American music, before hip-hop, and even before jazz, has always, somehow been painted white. And that which has not been, like hip-hop and jazz, is often times not even seen as American, but rather seen as black. But the forgotten truth is, black music is American music. It’s the very crux of American music. So when three young, black kids in North Carolina decided to reach deep down into the black experience to revitalize, and evolve a fleeting musical style and sound, it’s no wonder that very few faces in the crowd look like theirs. And it’s no surprise you haven’t heard of them.
Rhiannon Giddens, Dom Flemons, and Justin Robinson, make up the Carolina Chocolate Drops, a band consisting of banjos, jugs, spoons, dobros, fiddles and harmonicas. They met in 2005, at what’s known as the Black Banjo Gathering, in Boone, NC. The festival focuses on string bands, and black folk music. While attending, the three, in a roundabout way, all ended up meeting up with legendary fiddle player, Joe Thompson, who at the time was 86 years old. It was Joe who molded them, and convinced them to play together, but most of all, it was Joe who explained the importance of keeping such a tradition alive. The Carolina Chocolate Drops were born, and they haven’t looked back since.
Some call it folk music. Some call it roots music. I dare to call it slave music. A music as familiar as turkey neck in collards, but as unfamiliar as African names. Something seen before, but not quite recalled. A lucid dream. Maybe a grandmother’s conversation. Maybe something playing in the background, while visiting family down south. Cotton fields are in this music. Happiness in a sad time, are in this music. Make do, is in this music. Freedom is in this music. Even hip-hop is in there, somewhere between the foot stomping and fiddle bowing.
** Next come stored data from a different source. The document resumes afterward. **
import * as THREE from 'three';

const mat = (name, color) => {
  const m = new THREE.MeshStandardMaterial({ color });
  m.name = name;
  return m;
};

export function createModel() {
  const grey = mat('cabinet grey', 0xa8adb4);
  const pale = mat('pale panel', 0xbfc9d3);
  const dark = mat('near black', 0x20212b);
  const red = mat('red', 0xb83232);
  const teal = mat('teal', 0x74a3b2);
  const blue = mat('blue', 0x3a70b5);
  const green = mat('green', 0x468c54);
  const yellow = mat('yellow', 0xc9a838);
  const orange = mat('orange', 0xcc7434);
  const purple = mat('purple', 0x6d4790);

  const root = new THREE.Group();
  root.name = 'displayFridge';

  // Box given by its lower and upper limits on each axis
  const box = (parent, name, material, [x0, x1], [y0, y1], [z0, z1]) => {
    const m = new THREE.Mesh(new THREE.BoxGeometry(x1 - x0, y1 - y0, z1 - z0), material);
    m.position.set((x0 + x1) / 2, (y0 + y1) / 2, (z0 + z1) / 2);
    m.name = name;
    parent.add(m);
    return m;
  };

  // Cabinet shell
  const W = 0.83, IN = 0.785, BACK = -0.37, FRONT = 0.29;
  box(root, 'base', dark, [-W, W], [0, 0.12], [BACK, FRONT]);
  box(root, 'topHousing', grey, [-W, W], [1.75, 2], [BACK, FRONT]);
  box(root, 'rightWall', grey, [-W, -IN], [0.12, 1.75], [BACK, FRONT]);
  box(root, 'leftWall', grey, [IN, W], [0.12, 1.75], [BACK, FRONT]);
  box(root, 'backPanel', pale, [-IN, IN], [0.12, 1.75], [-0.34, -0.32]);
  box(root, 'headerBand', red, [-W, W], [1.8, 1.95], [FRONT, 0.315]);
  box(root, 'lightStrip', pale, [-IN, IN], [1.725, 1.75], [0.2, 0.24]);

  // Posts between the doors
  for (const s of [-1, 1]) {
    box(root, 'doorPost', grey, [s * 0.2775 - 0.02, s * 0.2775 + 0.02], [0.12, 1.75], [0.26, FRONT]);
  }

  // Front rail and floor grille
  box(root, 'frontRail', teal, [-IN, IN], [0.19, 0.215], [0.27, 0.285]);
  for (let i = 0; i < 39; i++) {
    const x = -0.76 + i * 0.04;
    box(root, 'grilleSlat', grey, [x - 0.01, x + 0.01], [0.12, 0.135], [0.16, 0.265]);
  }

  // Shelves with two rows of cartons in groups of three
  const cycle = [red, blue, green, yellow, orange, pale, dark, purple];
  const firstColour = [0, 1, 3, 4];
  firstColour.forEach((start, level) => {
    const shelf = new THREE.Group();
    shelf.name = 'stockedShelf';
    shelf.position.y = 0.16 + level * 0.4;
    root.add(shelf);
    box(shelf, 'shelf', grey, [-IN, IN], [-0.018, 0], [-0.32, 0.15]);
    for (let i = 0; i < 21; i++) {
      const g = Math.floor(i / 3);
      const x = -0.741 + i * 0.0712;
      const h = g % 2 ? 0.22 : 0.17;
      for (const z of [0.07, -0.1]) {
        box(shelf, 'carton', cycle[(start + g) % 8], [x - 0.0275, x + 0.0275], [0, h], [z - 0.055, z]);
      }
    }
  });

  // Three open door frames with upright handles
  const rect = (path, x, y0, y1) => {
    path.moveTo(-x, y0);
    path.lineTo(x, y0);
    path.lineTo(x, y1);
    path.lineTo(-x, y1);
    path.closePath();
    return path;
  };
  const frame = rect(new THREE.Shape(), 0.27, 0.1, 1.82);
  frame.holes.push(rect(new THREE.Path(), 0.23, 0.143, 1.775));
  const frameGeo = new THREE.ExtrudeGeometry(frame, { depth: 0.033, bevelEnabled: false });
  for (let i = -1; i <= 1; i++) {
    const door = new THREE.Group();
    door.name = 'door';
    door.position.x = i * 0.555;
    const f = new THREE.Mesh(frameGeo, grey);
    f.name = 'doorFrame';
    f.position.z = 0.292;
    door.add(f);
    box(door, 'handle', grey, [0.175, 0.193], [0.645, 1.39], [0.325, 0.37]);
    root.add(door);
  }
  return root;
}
But will it catch on? Will the Carolina Chocolate Drops ever play “above ground?” Judging from the material on their latest album, Genuine Negro Jig, I’m not so sure that they care to. They have yet to conform or bend their vision to make their music more palatable to their own generation. Songs like “Cornbread and Butterbeans,” and “Your Baby Ain’t Sweet Like Mine,” are tunes written and performed with gramophone sensibilities, and Grammy qualifications, but would obviously seem antiquated to today’s youth, and even most baby-boomers. Especially since the majority of black people don’t think this is black music anymore, and any music without a drum is a hard sell, even if it is brilliant, poignant, historic and timeless.
Nonetheless, it’s obvious that what the Carolina Chocolate Drops are doing is important, if for no other reason than to carry on tradition. Too often we muddy the sacred, by totally ignoring it. Cornbread and butterbeans is still a major part of who we are, whether we want to admit it or not. Banjos, fiddles, jugs, and spoons are still sounds that we use, even though we have mpc drum machines, and Serato turntables now. But if the Carolina Chocolate Drops are doing it, that leads me to believe that there are others out there somewhere, sweating, and flailing, playing and singing songs of the new, in the style of the old just to keep the threading of our beautiful, and historic fabric, tight.
For more information on the Carolina Chocolate Drops, visit them at www.carolinachocolatedrops.com
By Jason Reynolds